Of all the lines below, output only those starting at the one with "(x, trail, z - .006), (x, mid, z" and ending at the one with "(.725, .047, .110, .145, .25)]", both ends included, exactly as written.

--------

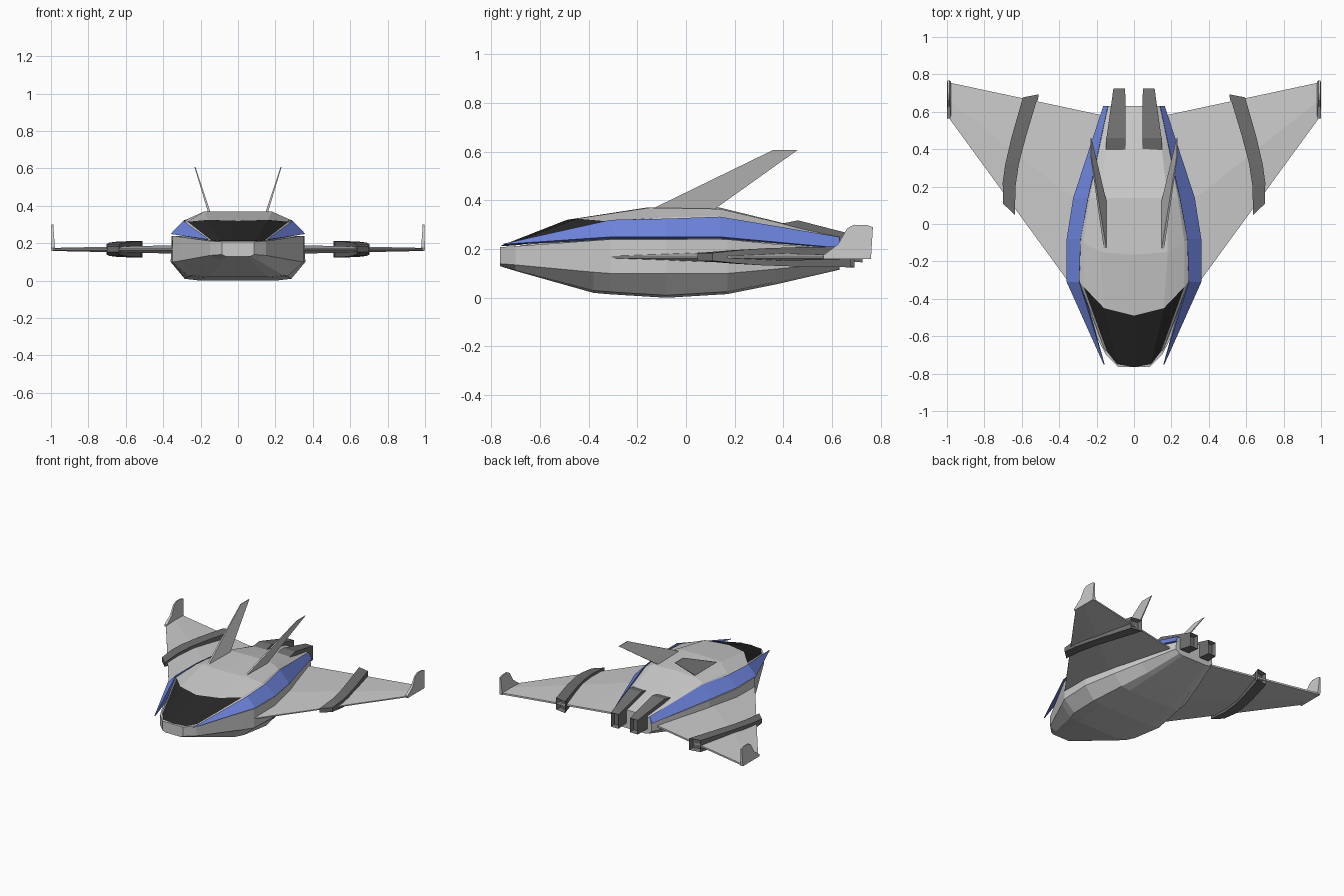
import bpy, bmesh
from mathutils import Vector

if "Cube" in bpy.data.objects:
    bpy.data.objects.remove(bpy.data.objects["Cube"])


def material(name, rgb):
    m = bpy.data.materials.new(name)
    m.diffuse_color = (*rgb, 1)
    m.use_nodes = True
    m.node_tree.nodes["Principled BSDF"].inputs["Base Color"].default_value = m.diffuse_color
    return m


BLUE = material("blue_trim", (0.16, 0.24, 0.75))
BLACK = material("dark_glass", (0.02, 0.02, 0.02))
DARK = material("dark_grey", (0.16, 0.16, 0.16))


def loft(name, rings, mats=(), mirror=False, hollow_end=0.0, paint=None):
    """Skin closed rings of equal length, cap both ends, optionally recess the last cap."""
    bm = bmesh.new()
    vs = [[bm.verts.new(p) for p in r] for r in rings]
    n = len(rings[0])
    for s, (a, b) in enumerate(zip(vs, vs[1:])):
        for j in range(n):
            k = (j + 1) % n
            f = bm.faces.new((a[j], a[k], b[k], b[j]))
            if paint and paint(s, j):
                f.material_index = 1
    bm.faces.new(vs[0])
    end = bm.faces.new(vs[-1])
    bmesh.ops.recalc_face_normals(bm, faces=bm.faces)
    if hollow_end:
        bmesh.ops.inset_region(bm, faces=[end], thickness=0.013)
        shift = -end.normal * hollow_end
        bmesh.ops.translate(bm, verts=end.verts, vec=shift)
    me = bpy.data.meshes.new(name)
    bm.to_mesh(me)
    bm.free()
    for m in mats:
        me.materials.append(m)
    ob = bpy.data.objects.new(name, me)
    bpy.context.collection.objects.link(ob)
    if mirror:
        ob.modifiers.new("mirror", 'MIRROR').use_mirror_merge = False
    return ob


def full(half):
    """Mirror a half section that starts on the centre line."""
    return half + [(-x, y, z) for x, y, z in reversed(half[1:])]


# Lower hull: y, then (half width, height) of keel, bilge, chine, shoulder
hull = [
    (-.765, (.05, .13), (.065, .13), (.085, .14), (.085, .208)),
    (-.70, (.07, .11), (.10, .113), (.15, .135), (.15, .212)),
    (-.38, (.16, .02), (.24, .03), (.315, .105), (.315, .235)),
    (-.31, (.18, .014), (.265, .024), (.35, .10), (.35, .24)),
    (-.08, (.20, 0), (.285, .01), (.36, .10), (.355, .24)),
    (.17, (.18, .015), (.25, .025), (.315, .10), (.31, .24)),
    (.37, (.15, .055), (.19, .065), (.25, .118), (.24, .22)),
    (.63, (.10, .115), (.13, .12), (.16, .145), (.155, .20)),
]
loft("lower_hull", [full([(0, y, p[0][1])] + [(x, y, z) for x, z in p]) for y, *p in hull])

# Upper deck: centre, roof edge, side edge, lip, skirt; the first span is the windshield
deck = [
    [(0, -.765, .212), (.09, -.75, .212), (.145, -.68, .217), (.155, -.68, .21), (.15, -.68, .2)],
    [(0, -.49, .32), (.16, -.45, .325), (.27, -.335, .315), (.292, -.31, .305), (.30, -.31, .22)],
    [(0, -.165, .37), (.18, -.15, .37), (.27, -.10, .33), (.285, -.08, .315), (.30, -.08, .22)],
    [(0, .14, .37), (.18, .14, .365), (.235, .14, .335), (.245, .14, .32), (.27, .14, .22)],
    [(0, .63, .25), (.12, .63, .25), (.14, .63, .24), (.143, .63, .235), (.15, .63, .19)],
]
HULL_GREY = material("light_grey", (0.8, 0.8, 0.8))
loft("upper_deck", [full(r) for r in deck], (HULL_GREY, BLACK),
     paint=lambda s, j: s == 0 and j in (0, 1, 7, 8))

# Blue side rails: y, outer edge, top inner edge, bottom inner edge
rail = [
    (-.75, (.163, .22), (.157, .222), (.157, .217)),
    (-.31, (.36, .25), (.293, .32), (.28, .238)),
    (-.08, (.36, .25), (.285, .325), (.28, .24)),
    (.14, (.325, .25), (.245, .333), (.24, .24)),
    (.63, (.165, .205), (.14, .25), (.13, .20)),
]
loft("side_rail", [[(x, y, z) for x, z in p] for y, *p in rail], (BLUE,), True)


# Wings: thin wedge sections at x with leading and trailing y
def wing_section(x, lead, trail, t):
    mid, z = lead + .5 * (trail - lead), .167
    return [(x, lead, z + .004), (x, mid, z + t), (x, trail, z + .006),
            (x, trail, z - .006), (x, mid, z - t), (x, lead, z - .004)]


loft("wing", [wing_section(.14, -.31, .575, .022), wing_section(.35, -.31, .62, .022),
              wing_section(.992, .57, .757, .008)], mirror=True)

# Curved wing pods: centre x, y, half width, half height, end skew
pods = [(.668, .078, .032, .016, .03), (.668, .21, .034, .028, .012),
        (.652, .32, .037, .035, -.004), (.615, .47, .040, .040, -.006),
        (.552, .685, .042, .043, -.008)]
loft("wing_pod", [[(x - w, y - s, .168 - h), (x + w, y + s, .168 - h),
                   (x + w, y + s, .168 + h), (x - w, y - s, .168 + h)]
                  for x, y, w, h, s in pods], (DARK,), True, .03)


# Plates outlined in (y, z), with x of each side given by height
def plate(name, outline, inner, outer):
    loft(name, [[(f(z), y, z) for y, z in outline] for f in (inner, outer)], mirror=True)


plate("winglet", [(.565, .16), (.76, .16), (.768, .29), (.745, .298), (.69, .30),
                  (.662, .285), (.625, .22), (.565, .175)],
      lambda z: .978 + .07 * (z - .16), lambda z: 1.0 - .03 * (z - .16))
plate("tail_fin", [(-.16, .355), (.105, .355), (.46, .608), (.36, .608)],
      lambda z: .143 + .335 * (z - .355), lambda z: .157 + .30 * (z - .355))

# Engines: y, inner x, outer x, bottom z, top z
engines = [(.37, .045, .152, .20, .300), (.46, .045, .147, .17, .318), (.725, .047, .110, .145, .25)]
loft("engine", [[(a, y, lo), (b, y, lo), (b, y, hi), (a, y, hi)]
                for y, a, b, lo, hi in engines], (DARK,), True, .03)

--------

» **Solution to this problem**
            (x, trail, z - .006), (x, mid, z - t), (x, lead, z - .004)]


loft("wing", [wing_section(.14, -.31, .575, .022), wing_section(.35, -.31, .62, .022),
              wing_section(.992, .57, .757, .008)], mirror=True)

# Curved wing pods: centre x, y, half width, half height, end skew
pods = [(.668, .078, .032, .016, .03), (.668, .21, .034, .028, .012),
        (.652, .32, .037, .035, -.004), (.615, .47, .040, .040, -.006),
        (.552, .685, .042, .043, -.008)]
loft("wing_pod", [[(x - w, y - s, .168 - h), (x + w, y + s, .168 - h),
                   (x + w, y + s, .168 + h), (x - w, y - s, .168 + h)]
                  for x, y, w, h, s in pods], (DARK,), True, .03)


# Plates outlined in (y, z), with x of each side given by height
def plate(name, outline, inner, outer):
    loft(name, [[(f(z), y, z) for y, z in outline] for f in (inner, outer)], mirror=True)


plate("winglet", [(.565, .16), (.76, .16), (.768, .29), (.745, .298), (.69, .30),
                  (.662, .285), (.625, .22), (.565, .175)],
      lambda z: .978 + .07 * (z - .16), lambda z: 1.0 - .03 * (z - .16))
plate("tail_fin", [(-.16, .355), (.105, .355), (.46, .608), (.36, .608)],
      lambda z: .143 + .335 * (z - .355), lambda z: .157 + .30 * (z - .355))

# Engines: y, inner x, outer x, bottom z, top z
engines = [(.37, .045, .152, .20, .300), (.46, .045, .147, .17, .318), (.725, .047, .110, .145, .25)]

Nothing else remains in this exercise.